Conflict is an inevitable social and organizational reality. It also holds great potential for harm and good. Conflict can be damaging to organizations, agencies, and business. It has the potential to destroy morale, polarize coworkers, and divert precious energy from meeting organizational goals.

The ability to identify, analyze, and resolve conflicts is a skilled required for just about every profession.

The 30-credit hour, interdisciplinary master of science in conflict analysis is designed to train students to assess the cause of and design practical means to move beyond conflict to achieve personal and institutional objectives. The program combines theory and application to address the need for highly skilled conflict resolvers to work in various fields in both public and private sectors.

Conflict Analysis and Resolution, M.S.

Degree Information

This unique multidisciplinary master's program appeals to both current undergraduate students who would like to continue their education by becoming experts at resolving conflicts and professionals wanting to obtain strategies for conflict analysis and resolution. 

The 2017 Buffalo Niagara Labor Market Assessment (LMA) concluded that over the next 10 years, more than 137,600 Buffalo Niagara workers will be over the age of 65. If all these workers retired, a fifth of current jobs would become vacant. Over half of the vacancies would be seen in four industries: health, manufacturing, education, and professional services.

Specialized knowledge and skills that will be required by new workers include complex problem solving, ability to handle and resolve complaints, negotiation, communication, coordination, troubleshooting.

The master’s program addresses the need for highly skilled conflict resolvers to work in myriad professions:

  • Business
  • Criminal justice
  • Education
  • Government
  • Health care
  • Labor relations
  • Ministry 

Focus

The program has an applied focus and is designed around conflict resolution pillars/competencies:

  • The theoretical approaches in understanding the why and how conflict exist and escalate
     
  • The dynamics of conflict
     
  • The practical methods for assessing and evaluating conflict
     
  • The stages of conflict resolution process and storytelling.

Outcomes

Students who successfully complete the program will have achieved a minimal standard on the following student learning outcomes:

  • Assessing differing forms of conflict through an interactive process of engagement;
     
  • Applying current theoretical knowledge to categorize and assess multiple conflict situations;
     
  • Determining the most efficient and beneficial response to multiple conflict situations;
     
  • Formulating appropriate responses to achieve a successful conflict resolution; and
     
  • Establish institutional mechanisms and procedures to prevent future similar conflicts from developing.

Crossing Disciplines

Scholars, specialists, and experts, from the fields of criminal justice, government, education, and social services teach the courses, demonstrate conflict analysis and resolution skills, and to provide internship and research opportunities.

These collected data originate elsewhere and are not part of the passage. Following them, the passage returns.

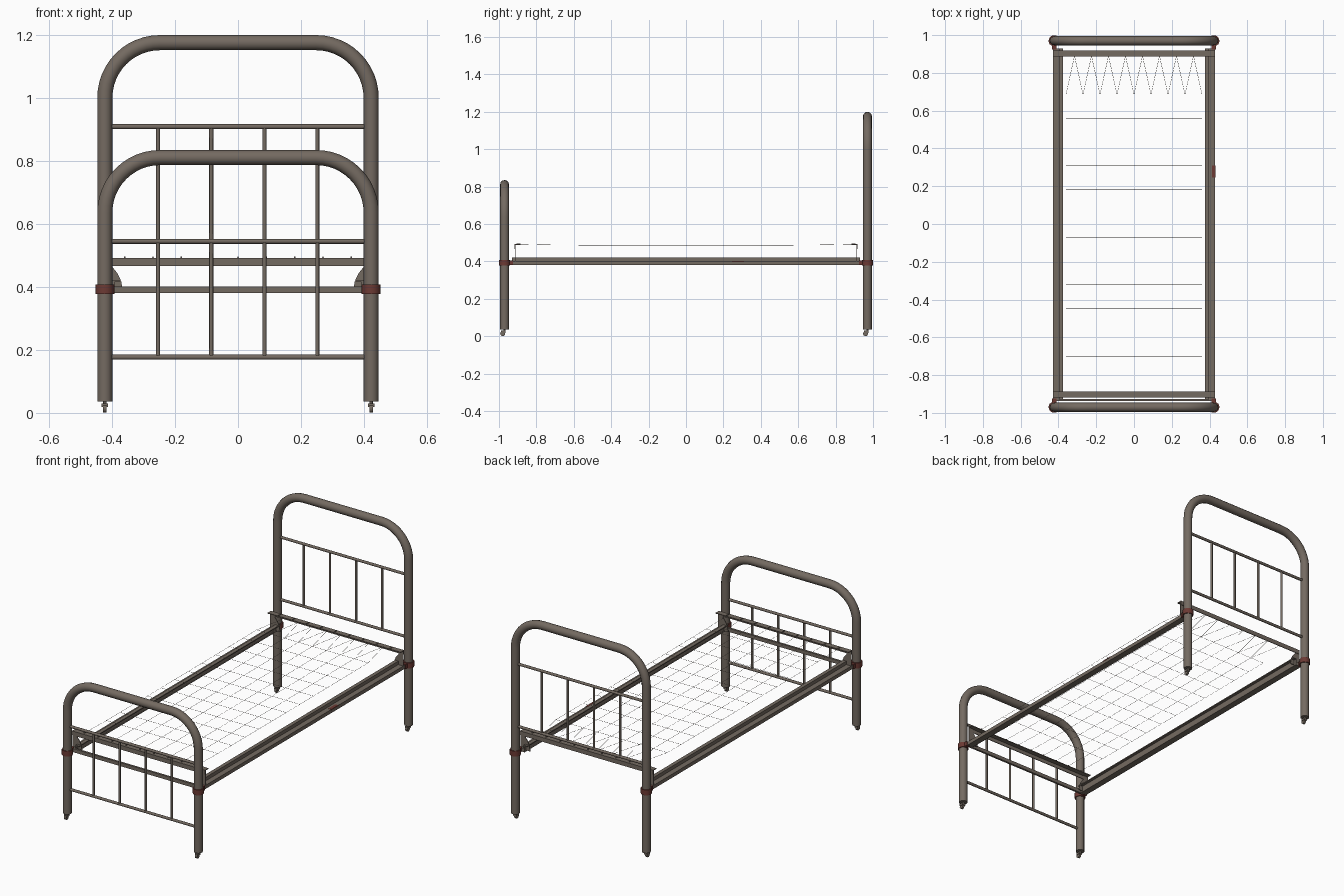
import bpy, bmesh, math
from mathutils import Vector

if "Cube" in bpy.data.objects:
    bpy.data.objects.remove(bpy.data.objects["Cube"])


def material(name, rgb):
    m = bpy.data.materials.new(name)
    m.diffuse_color = (*rgb, 1)
    m.use_nodes = True
    m.node_tree.nodes["Principled BSDF"].inputs["Base Color"].default_value = m.diffuse_color
    return m


PAINT = material("worn_grey_brown", (0.175, 0.145, 0.120))
RUST = material("rust_red", (0.15, 0.042, 0.034))


def tubes(name, paths, radius, mat, res=3):
    """Round tubes along one or more open paths, in one object."""
    cu = bpy.data.curves.new(name, 'CURVE')
    cu.dimensions = '3D'
    cu.bevel_depth = radius
    cu.bevel_resolution = res
    cu.use_fill_caps = True
    for path in paths:
        sp = cu.splines.new('POLY')
        sp.points.add(len(path) - 1)
        for p, co in zip(sp.points, path):
            p.co = (*co, 1)
    ob = bpy.data.objects.new(name, cu)
    bpy.context.collection.objects.link(ob)
    cu.materials.append(mat)
    bpy.ops.object.select_all(action='DESELECT')
    ob.select_set(True)
    bpy.context.view_layer.objects.active = ob
    bpy.ops.object.convert(target='MESH')
    if res > 0:
        bpy.ops.object.shade_smooth_by_angle(angle=math.radians(50))
    return ob


def prism(name, outline, depth, mat):
    """Flat outline (3D points) pushed along the depth vector."""
    bm = bmesh.new()
    f = bm.faces.new([bm.verts.new(p) for p in outline])
    r = bmesh.ops.extrude_face_region(bm, geom=[f])
    bmesh.ops.translate(bm, vec=Vector(depth),
                        verts=[v for v in r["geom"] if isinstance(v, bmesh.types.BMVert)])
    bmesh.ops.recalc_face_normals(bm, faces=bm.faces)
    me = bpy.data.meshes.new(name)
    bm.to_mesh(me)
    bm.free()
    me.materials.append(mat)
    ob = bpy.data.objects.new(name, me)
    bpy.context.collection.objects.link(ob)
    return ob


def box(name, x0, x1, y0, y1, z0, z1, mat):
    return prism(name, [(x0, y0, z0), (x1, y0, z0), (x1, y1, z0), (x0, y1, z0)],
                 (0, 0, z1 - z0), mat)


POST_X, R, END_Y = 0.423, 0.024, 0.97
SPINDLES = (-0.254, -0.085, 0.084, 0.252)


def end_frame(name, y, top, rail_low, rail_high):
    # bent tube forming both legs and the rounded top
    zc, bend = top - R, 0.175
    half = [(POST_X, y, 0.036)]
    for i in range(13):
        a = math.radians(i * 7.5)
        half.append((POST_X - bend + bend * math.cos(a), y, zc - bend + bend * math.sin(a)))
    tubes(name + "_hoop", [half + [(-px, py, pz) for px, py, pz in reversed(half)]], R, PAINT, 4)
    # thin horizontal rails and upright spindles
    tubes(name + "_rails", [[(-POST_X, y, z), (POST_X, y, z)] for z in (rail_low, rail_high)],
          0.008, PAINT, 2)
    tubes(name + "_spindles", [[(x, y, rail_low), (x, y, rail_high)] for x in SPINDLES],
          0.0065, PAINT, 2)
    inward = -math.copysign(1, y)
    for s, side in ((-1, "left"), (1, "right")):
        x = s * POST_X
        # rusty clamp round the post, with a lug towards the side rail
        tubes(f"{name}_collar_{side}", [[(x, y, 0.377), (x, y, 0.408)]], 0.03, RUST, 3)
        ya, yb = sorted((y + inward * 0.02, y + inward * 0.045))
        box(f"{name}_collar_lug_{side}", x - 0.012, x + 0.012, ya, yb, 0.380, 0.405, RUST)
        # caster: stem, fork and wheel
        tubes(f"{name}_caster_stem_{side}", [[(x, y, 0.018), (x, y, 0.042)]], 0.006, PAINT, 1)
        box(f"{name}_caster_fork_{side}", x - 0.010, x + 0.010, y - 0.018, y + 0.006,
            0.018, 0.030, PAINT)
        tubes(f"{name}_caster_wheel_{side}", [[(x - 0.006, y - 0.010, 0.0135),
                                               (x + 0.006, y - 0.010, 0.0135)]],
              0.0135, PAINT, 3)
        # corner plate lifting the spring frame above the side rail
        yp = y + inward * 0.055
        prism(f"{name}_corner_plate_{side}",
              [(s * px, yp, pz) for px, pz in
               ((0.43, 0.387), (0.366, 0.387), (0.371, 0.418), (0.382, 0.442),
                (0.400, 0.465), (0.400, 0.49), (0.43, 0.49))],
              (0, inward * 0.004, 0), PAINT)
    # angle iron carrying the spring wires
    yo, t = y + inward * 0.052, inward * 0.004
    w = inward * 0.032
    prism(name + "_angle_iron",
          [(-0.43, yo, 0.467), (-0.43, yo + t, 0.467), (-0.43, yo + t, 0.488),
           (-0.43, yo + w, 0.488), (-0.43, yo + w, 0.492), (-0.43, yo, 0.492)],
          (0.86, 0, 0), PAINT)


end_frame("headboard", END_Y, 1.2, 0.545, 0.909)
end_frame("footboard", -END_Y, 0.835, 0.177, 0.545)
box("foot_cross_bar", -0.41, 0.41, -0.938, -0.926, 0.381, 0.402, PAINT)

# stepped side rails
for s, side in ((-1, "left"), (1, "right")):
    prism("side_rail_" + side,
          [(s * px, -0.93, pz) for px, pz in
           ((0.430, 0.381), (0.430, 0.402), (0.398, 0.402), (0.398, 0.422),
            (0.376, 0.422), (0.376, 0.416), (0.392, 0.416), (0.392, 0.381))],
          (0, 1.86, 0), PAINT)
box("rust_patch", 0.412, 0.431, 0.245, 0.31, 0.398, 0.4035, RUST)

# spring base: thin wire grid hooked to both angle irons
XS = [i * 0.09 for i in range(-4, 5)]
YS = [-0.70 + i * 0.126 for i in range(12)]


def wire_z(y):
    return 0.489 - 0.003 * math.cos(y * 1.6)


WIRE = 0.0008
tubes("lengthwise_wires", [[(x, y, wire_z(y)) for y in YS] for x in XS], WIRE, PAINT, 0)
tubes("crosswise_wires", [[(x, y, wire_z(y)) for x in (XS[0], XS[-1])] for y in YS],
      WIRE, PAINT, 0)
hooks = []
for x in XS:
    hooks.append([(x, YS[0], wire_z(YS[0])), (x, -0.89, 0.492)])
    for dx in (-0.045, 0.045):
        if abs(x + dx) < 0.37:
            hooks.append([(x, YS[-1], wire_z(YS[-1])), (x + dx, 0.89, 0.492)])
tubes("end_springs", hooks, WIRE, PAINT, 0)
tubes("spring_hooks", [[(x, s * 0.886, 0.494), (x, s * 0.906, 0.494)]
                       for x in XS for s in (-1, 1)], 0.003, PAINT, 1)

Unique to SUNY

Buffalo State College is the first in the State University of New York (SUNY) system and in Western New York to offer graduate instruction in conflict analysis and resolution. 

Become an Expert

Continue your education by becoming an expert at resolving conflicts and obtain conflict analysis strategies that you can apply to your job, your community, and the world at large. 

Superb Location

The master's program capitalizes on Buffalo State’s urban location, international border, economic cost, and the ebb and flow of local, regional and national politics and policies.

“Conflict analysis and resolution is an innovative program that relies on one of the skills employers most often say they seek—the ability to assess conflict, resolve it, and ensure it doesn’t reoccur.”

- Buffalo State Provost Jim Mayrose

“Put the word ‘conflict’ in front of me, and I raise my hand. Resolution becomes the most important part of the equation."

- Clairissa Breen Co-coordinator of the conflict analysis and resolution program